Michael Edwin Thornton was born in Greenville, South Carolina and raised on the family farm near Spartanburg. Thornton joined the Navy upon graduating from high school in 1967 and completed the rigorous training to join the SEALs, the Navy's elite sea-air-land special operations force. As overall American conventional forces were gradually withdrawn from Vietnam in the early 1970s, the "unconventional warfare" role of Navy SEALs grew. In the spring of 1972, Petty Officer Thornton was assigned to a mission under the command of Lt. Thomas Norris. Thornton and Norris accompanied a three-man South Vietnamese Navy team which included Kiet Nguyen, South Vietnam Navy, LDNN, (Lien Doc Nguoi Nhia, literally "soldiers who fight under the sea") on an intelligence gathering mission in enemy-held territory. Launched from a Vietnamese Navy junk in a rubber boat, the patrol reached land and found themselves farther behind enemy lines than they had planned. Continuing on foot toward their objective, they came under heavy fire from a far larger force and were in danger of being surrounded. While inflicting heavy casualties on the enemy, they headed for the shore, in hopes of escaping by sea. On learning that Lt. Norris had been hit by enemy fire and was believed to be dead, Thornton & Kiet Nguyen returned through a hail of fire to the lieutenant's last position and found him severely wounded and unconscious, but alive. The two other members of the LDNN team refused to go to the aid of Lt. Norris. They were never seen again. When Thornton & Nguyen found Lt. Norris his was alive but unconscious from a severe head wound.
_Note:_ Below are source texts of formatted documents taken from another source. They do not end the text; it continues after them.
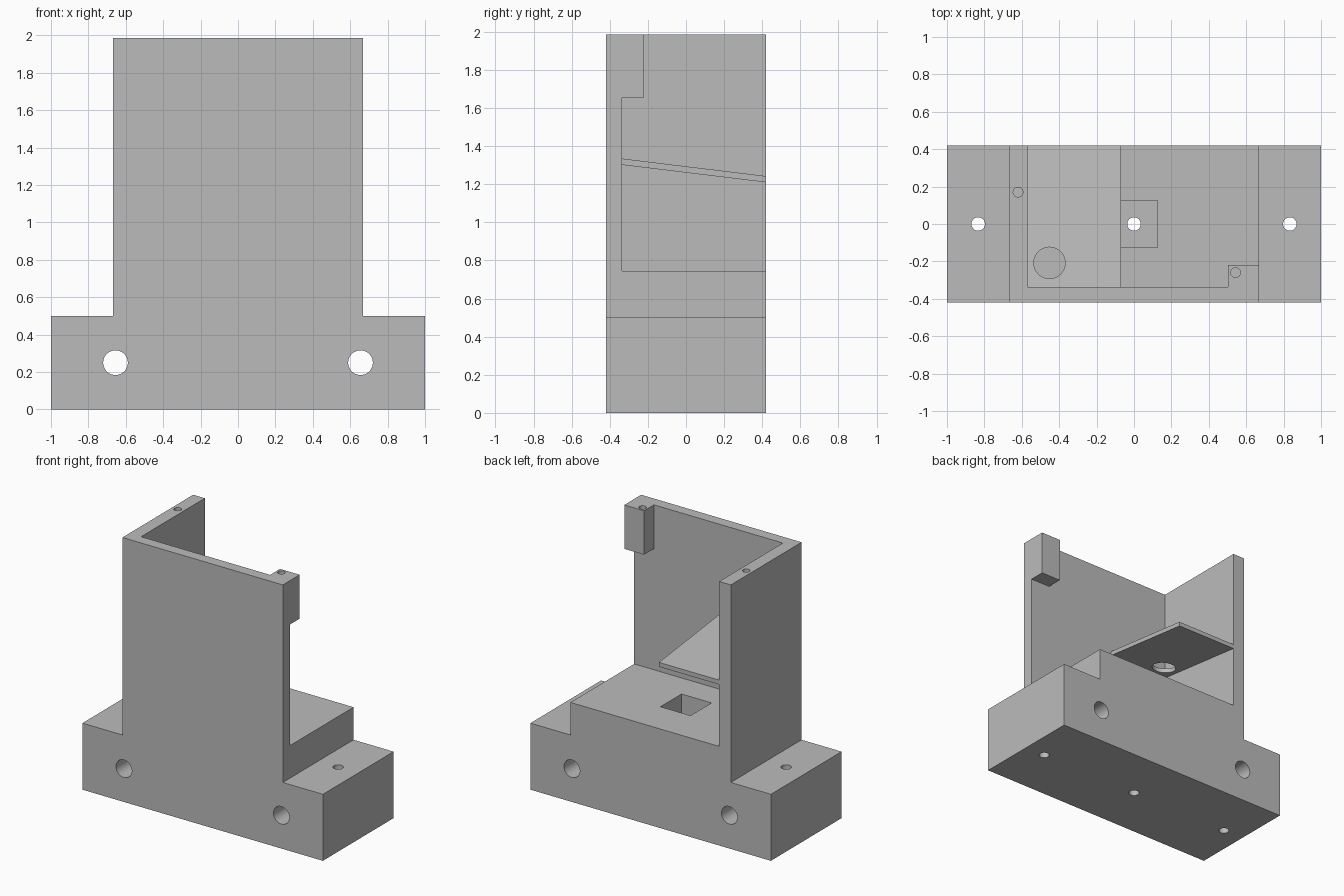
import bpy
import bmesh
from math import pi
from mathutils import Matrix, Vector

default = bpy.data.objects.get("Cube")
if default:
    bpy.data.objects.remove(default, do_unlink=True)

grey = bpy.data.materials.new("plain grey")
grey.use_nodes = True
grey.diffuse_color = (0.5, 0.5, 0.5, 1)
grey.node_tree.nodes["Principled BSDF"].inputs["Base Color"].default_value = (0.5, 0.5, 0.5, 1)

# Main dimensions
HALF_X, HALF_Y, TOP = 1.0, 0.42, 1.985
BASE_TOP, FLOOR = 0.5, 0.745
WALL_X, INNER_X, INNER_Y = 0.667, -0.57, -0.337
OUT = 0.2  # overshoot of the cutters


def finish(name, bm):
    bmesh.ops.recalc_face_normals(bm, faces=bm.faces)
    mesh = bpy.data.meshes.new(name)
    bm.to_mesh(mesh)
    bm.free()
    mesh.materials.append(grey)
    obj = bpy.data.objects.new(name, mesh)
    bpy.context.collection.objects.link(obj)
    return obj


def prism(name, points, sweep):
    """Polygon swept along a vector."""
    bm = bmesh.new()
    face = bm.faces.new([bm.verts.new(p) for p in points])
    swept = bmesh.ops.extrude_face_region(bm, geom=[face])["geom"]
    bmesh.ops.translate(bm, vec=Vector(sweep),
                        verts=[v for v in swept if isinstance(v, bmesh.types.BMVert)])
    return finish(name, bm)


def box(name, x, y, z):
    points = [(x[0], y[0], z[0]), (x[1], y[0], z[0]), (x[1], y[1], z[0]), (x[0], y[1], z[0])]
    return prism(name, points, (0, 0, z[1] - z[0]))


def rod(name, centre, radius, length, axis="Z"):
    matrix = Matrix.Translation(centre)
    if axis == "Y":
        matrix = matrix @ Matrix.Rotation(pi / 2, 4, "X")
    bm = bmesh.new()
    bmesh.ops.create_cone(bm, cap_ends=True, segments=40, radius1=radius,
                          radius2=radius, depth=length, matrix=matrix)
    return finish(name, bm)


def select(obj):
    bpy.ops.object.select_all(action="DESELECT")
    obj.select_set(True)
    bpy.context.view_layer.objects.active = obj


def cut(target, cutter):
    cutter.hide_render = True
    mod = target.modifiers.new("cut", "BOOLEAN")
    mod.operation, mod.solver, mod.object = "DIFFERENCE", "EXACT", cutter
    select(target)
    bpy.ops.object.modifier_apply(modifier=mod.name)
    bpy.data.objects.remove(cutter, do_unlink=True)


# Body: stepped outline swept from front to back
outline = [(HALF_X, 0), (HALF_X, BASE_TOP), (WALL_X, BASE_TOP), (WALL_X, TOP)]
outline += [(-x, z) for x, z in reversed(outline)]
body = prism("body", [(x, -HALF_Y, z) for x, z in outline], (0, 2 * HALF_Y, 0))

# Open chamber, leaving front wall, side wall and a corner post
post_x, post_y, post_z = 0.503, -0.22, 1.655
right, back = WALL_X + OUT, HALF_Y + OUT
plan = [(INNER_X, INNER_Y), (post_x, INNER_Y), (post_x, post_y),
        (right, post_y), (right, back), (INNER_X, back)]
cut(body, prism("chamber", [(x, y, FLOOR) for x, y in plan], (0, 0, TOP + OUT - FLOOR)))
cut(body, box("under_post", (post_x - OUT, right), (INNER_Y, post_y + OUT), (FLOOR, post_z)))

# Square pocket in the floor and three vertical bolt holes
cut(body, box("pocket", (-0.125, 0.125), (-0.125, 0.125), (BASE_TOP, FLOOR + OUT)))
for x in (-0.833, 0, 0.833):
    cut(body, rod("bolt_hole", (x, 0, BASE_TOP / 2), 0.036, 2))

# Cross holes from front to back
for x in (-0.655, 0.655):
    cut(body, rod("cross_hole", (x, 0, 0.25), 0.066, 2, "Y"))

# Blind screw holes in the side wall and the post
for x, y in ((-0.62, 0.17), (0.543, -0.26)):
    cut(body, rod("screw_hole", (x, y, TOP), 0.026, 0.4))

# Sloping shelf with a round hole
high, low, thick = 1.302, 1.21, 0.033
side = [(INNER_Y, high), (HALF_Y, low), (HALF_Y, low + thick), (INNER_Y, high + thick)]
shelf = prism("sloping_shelf", [(INNER_X, y, z) for y, z in side], (0.5, 0, 0))
cut(shelf, rod("shelf_hole", (-0.452, -0.208, high), 0.084, 1))

for obj in (body, shelf):
    select(obj)
    bpy.ops.object.shade_smooth_by_angle(angle=pi / 6)
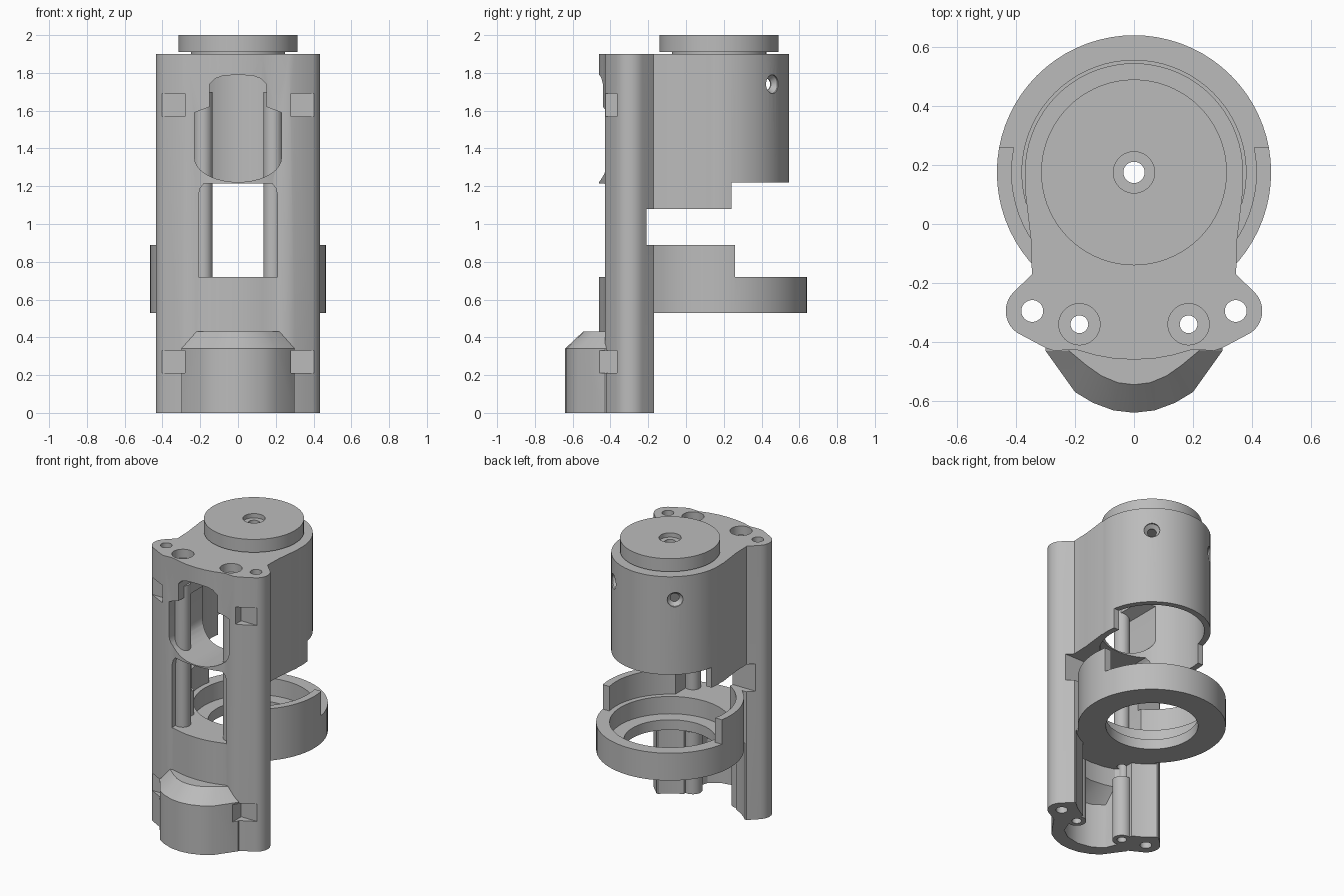
import bpy, bmesh, math
from mathutils import Matrix

cube = bpy.data.objects.get("Cube")
if cube:
    bpy.data.objects.remove(cube, do_unlink=True)

grey = bpy.data.materials.new("plain grey")
grey.use_nodes = True
grey.diffuse_color = (0.5, 0.5, 0.5, 1)
grey.node_tree.nodes["Principled BSDF"].inputs["Base Color"].default_value = (0.5, 0.5, 0.5, 1)

AXIS_Y = 0.175          # shared axis of tube, clamp ring and disc
ROD_X, ROD_Y = 0.185, -0.34
EAR_X, EAR_Y = 0.345, -0.295


def loft(name, layers, matrix=None):
    """Solid through stacked outlines: a list of (outline, z)."""
    bm = bmesh.new()
    loops = [[bm.verts.new((x, y, z)) for x, y in pts] for pts, z in layers]
    for low, high in zip(loops, loops[1:]):
        for i in range(len(low)):
            j = (i + 1) % len(low)
            bm.faces.new((low[i], low[j], high[j], high[i]))
    bm.faces.new(loops[0])
    bm.faces.new(loops[-1])
    bmesh.ops.recalc_face_normals(bm, faces=bm.faces)
    if matrix:
        bm.transform(matrix)
    mesh = bpy.data.meshes.new(name)
    bm.to_mesh(mesh)
    bm.free()
    mesh.materials.append(grey)
    ob = bpy.data.objects.new(name, mesh)
    bpy.context.collection.objects.link(ob)
    return ob


def circle(r, x=0, y=AXIS_Y, n=72):
    return [(x + r * math.cos(math.tau * i / n), y + r * math.sin(math.tau * i / n)) for i in range(n)]


def cyl(name, r, z0, z1, x=0, y=AXIS_Y, n=72):
    return loft(name, [(circle(r, x, y, n), z0), (circle(r, x, y, n), z1)])


def box(name, x0, x1, y0, y1, z0, z1):
    pts = [(x0, y0), (x1, y0), (x1, y1), (x0, y1)]
    return loft(name, [(pts, z0), (pts, z1)])


def mirrored(half):
    return half + [(-x, y) for x, y in reversed(half) if x > 0]


def combine(target, other, operation):
    mod = target.modifiers.new("combine", 'BOOLEAN')
    mod.operation = operation
    mod.solver = 'EXACT'
    mod.object = other
    bpy.context.view_layer.objects.active = target
    bpy.ops.object.modifier_apply(modifier=mod.name)
    bpy.data.objects.remove(other, do_unlink=True)


def add(target, other):
    combine(target, other, 'UNION')


def cut(target, other):
    combine(target, other, 'DIFFERENCE')


# Front column with a rounded ear on each side
ear = [(EAR_X + 0.09 * math.cos(math.radians(a)), EAR_Y + 0.09 * math.sin(math.radians(a)))
       for a in range(45, -56, -10)]
column = mirrored([(0.345, -0.17)] + ear + [(0.3, -0.42), (0.27, -0.43), (0.2, -0.425),
                                           (0.13, -0.445), (0.07, -0.456), (0, -0.46)])
frame = loft("frame", [(column, 0), (column, 1.9)])

# Bulged foot with a sloping top
foot = mirrored([(0.3, -0.38), (0.3, -0.43), (0.2, -0.57), (0.14, -0.606), (0.07, -0.632), (0, -0.64)])
foot_top = mirrored([(0.22, -0.38), (0.22, -0.43), (0.16, -0.48), (0.11, -0.515), (0.055, -0.538), (0, -0.545)])
add(frame, loft("foot", [(foot, 0), (foot, 0.34), (foot_top, 0.43)]))

# Hollow behind the foot and concave back
hollow = mirrored([(0.2, -0.1), (0.2, -0.4), (0.17, -0.48), (0.1, -0.53), (0, -0.55)])
hollow_top = mirrored([(0.2, -0.1), (0.2, -0.36), (0.17, -0.39), (0.1, -0.41), (0, -0.42)])
cut(frame, loft("hollow", [(hollow, -0.1), (hollow, 0.31), (hollow_top, 0.4), (hollow_top, 0.53)]))
cut(frame, cyl("back_relief", 0.48, -0.1, 0.53))
cut(frame, box("back_gap", -0.6, 0.6, -0.21, 0.2, 0.89, 1.08))

# Clamp ring with a raised wall on its front half
ring = cyl("ring", 0.465, 0.53, 0.89)
cut(ring, box("ring_step", -0.7, 0.7, 0.26, 0.9, 0.72, 1.0))
add(frame, ring)
cut(frame, cyl("wall_bore", 0.415, 0.72, 1.0))
cut(frame, cyl("ring_seat", 0.38, 0.6, 0.9))
cut(frame, cyl("ring_bore", 0.29, 0.4, 0.7))

# Upper tube with flared sides, lower skirt in front
tube = cyl("tube", 0.37, 1.08, 1.9)
sides = mirrored([(0.36, 0.2), (0.37, 0.12), (0.35, -0.05), (0.345, -0.2), (0, -0.2)])
add(tube, loft("tube_sides", [(sides, 1.08), (sides, 1.9)]))
cut(tube, box("skirt_step", -0.7, 0.7, 0.24, 0.9, 1.0, 1.22))
add(frame, tube)
cut(frame, cyl("tube_bore", 0.33, 1.0, 1.79))

# Two front windows, the upper one with a curved sill
upright = Matrix.Rotation(math.radians(90), 4, 'X')
sill = [(0.23 * math.cos(t), 1.35 - 0.128 * math.sin(t))
        for t in (math.radians(a) for a in range(0, 91, 10))]
sill[-1] = (0, sill[-1][1])
upper = mirrored([(0, 1.79), (0.08, 1.785), (0.12, 1.77), (0.15, 1.74), (0.15, 1.62), (0.23, 1.59)] + sill)
upper = list(dict.fromkeys(upper))
lower = mirrored([(0, 1.215), (0.18, 1.215), (0.2, 1.19), (0.21, 1.15), (0.21, 0.72), (0, 0.72)])
for outline in (upper, lower):
    cut(frame, loft("window", [(outline, 0.05), (outline, 0.8)], upright))

# Guide rods, foot bosses, their bores, ear holes and nut pockets
for s in (-1, 1):
    add(frame, cyl("rod", 0.05, 0.6, 1.7, s * ROD_X, ROD_Y, 32))
    add(frame, cyl("boss", 0.06, 0, 0.43, s * ROD_X, ROD_Y, 32))
    cut(frame, cyl("rod_bore", 0.03, -0.1, 2.0, s * ROD_X, ROD_Y, 32))
    cut(frame, cyl("counterbore", 0.07, 1.84, 2.0, s * ROD_X, ROD_Y, 32))
    cut(frame, cyl("ear_hole", 0.037, -0.1, 2.0, s * EAR_X, EAR_Y, 32))
    for z in (0.21, 1.57):
        x0, x1 = sorted((s * 0.28, s * 0.41))
        cut(frame, box("nut_pocket", x0, x1, -0.5, -0.365, z, z + 0.12))

# Countersunk screw holes at the back of the tube
for angle in (50, 130):
    spin = (Matrix.Translation((0, AXIS_Y, 1.74)) @ Matrix.Rotation(math.radians(angle), 4, 'Z')
            @ Matrix.Rotation(math.radians(90), 4, 'Y'))
    cut(frame, loft("screw_hole", [(circle(r, 0, 0, 32), d) for r, d in
                                   ((0.028, 0.25), (0.028, 0.335), (0.05, 0.36), (0.05, 0.45))], spin))
cut(frame, cyl("axle_hole", 0.036, 1.7, 2.0))

# Output disc on a short neck
disc = loft("output_disc", [(circle(r), z) for r, z in ((0.25, 1.895), (0.25, 1.91), (0.315, 1.91), (0.315, 2.0))])
cut(disc, cyl("disc_hole", 0.036, 1.8, 2.1))
cut(disc, cyl("disc_recess", 0.07, 1.97, 2.1))

# Smooth the round walls, keep the edges crisp
for ob in (frame, disc):
    bpy.ops.object.select_all(action='DESELECT')
    ob.select_set(True)
    bpy.context.view_layer.objects.active = ob
    bpy.ops.object.shade_smooth_by_angle(angle=math.radians(25))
Thornton slung Norris over his shoulder and dashed for life over 400 yards of open beach, returning enemy fire as he ran. He carried Norris and wounded comrade, Kiet Nguyen, out to sea, beyond the range of enemy fire. The three men floated for approximately two hours before being retrieved by the same South Vietnamese Navy junk that had brought them into the operation. Michael Thornton was awarded the Congressional Medal of Honor on October 15, 1973. He is the first person in more than a century to receive that honor for saving the life of another Medal of Honor recipient. Now retired after a distinguished Navy career that continued through Operation Desert Storm, he resides near Houston, Texas. For his gallantry, Kiet Nguyen, Petty Officer, received the Navy Cross, the second highest Navy honor. He was the only Vietnamese to receive the Navy Cross. Kiet now lives in Southern Louisiana. Their story can be seen on the Military and History Channels.
This is the 3rd and last article in the series on Congressional Medal of Honor Winners. Thank you again to Author Gary Gosnell, Southwest Airlines Pilot (Ret).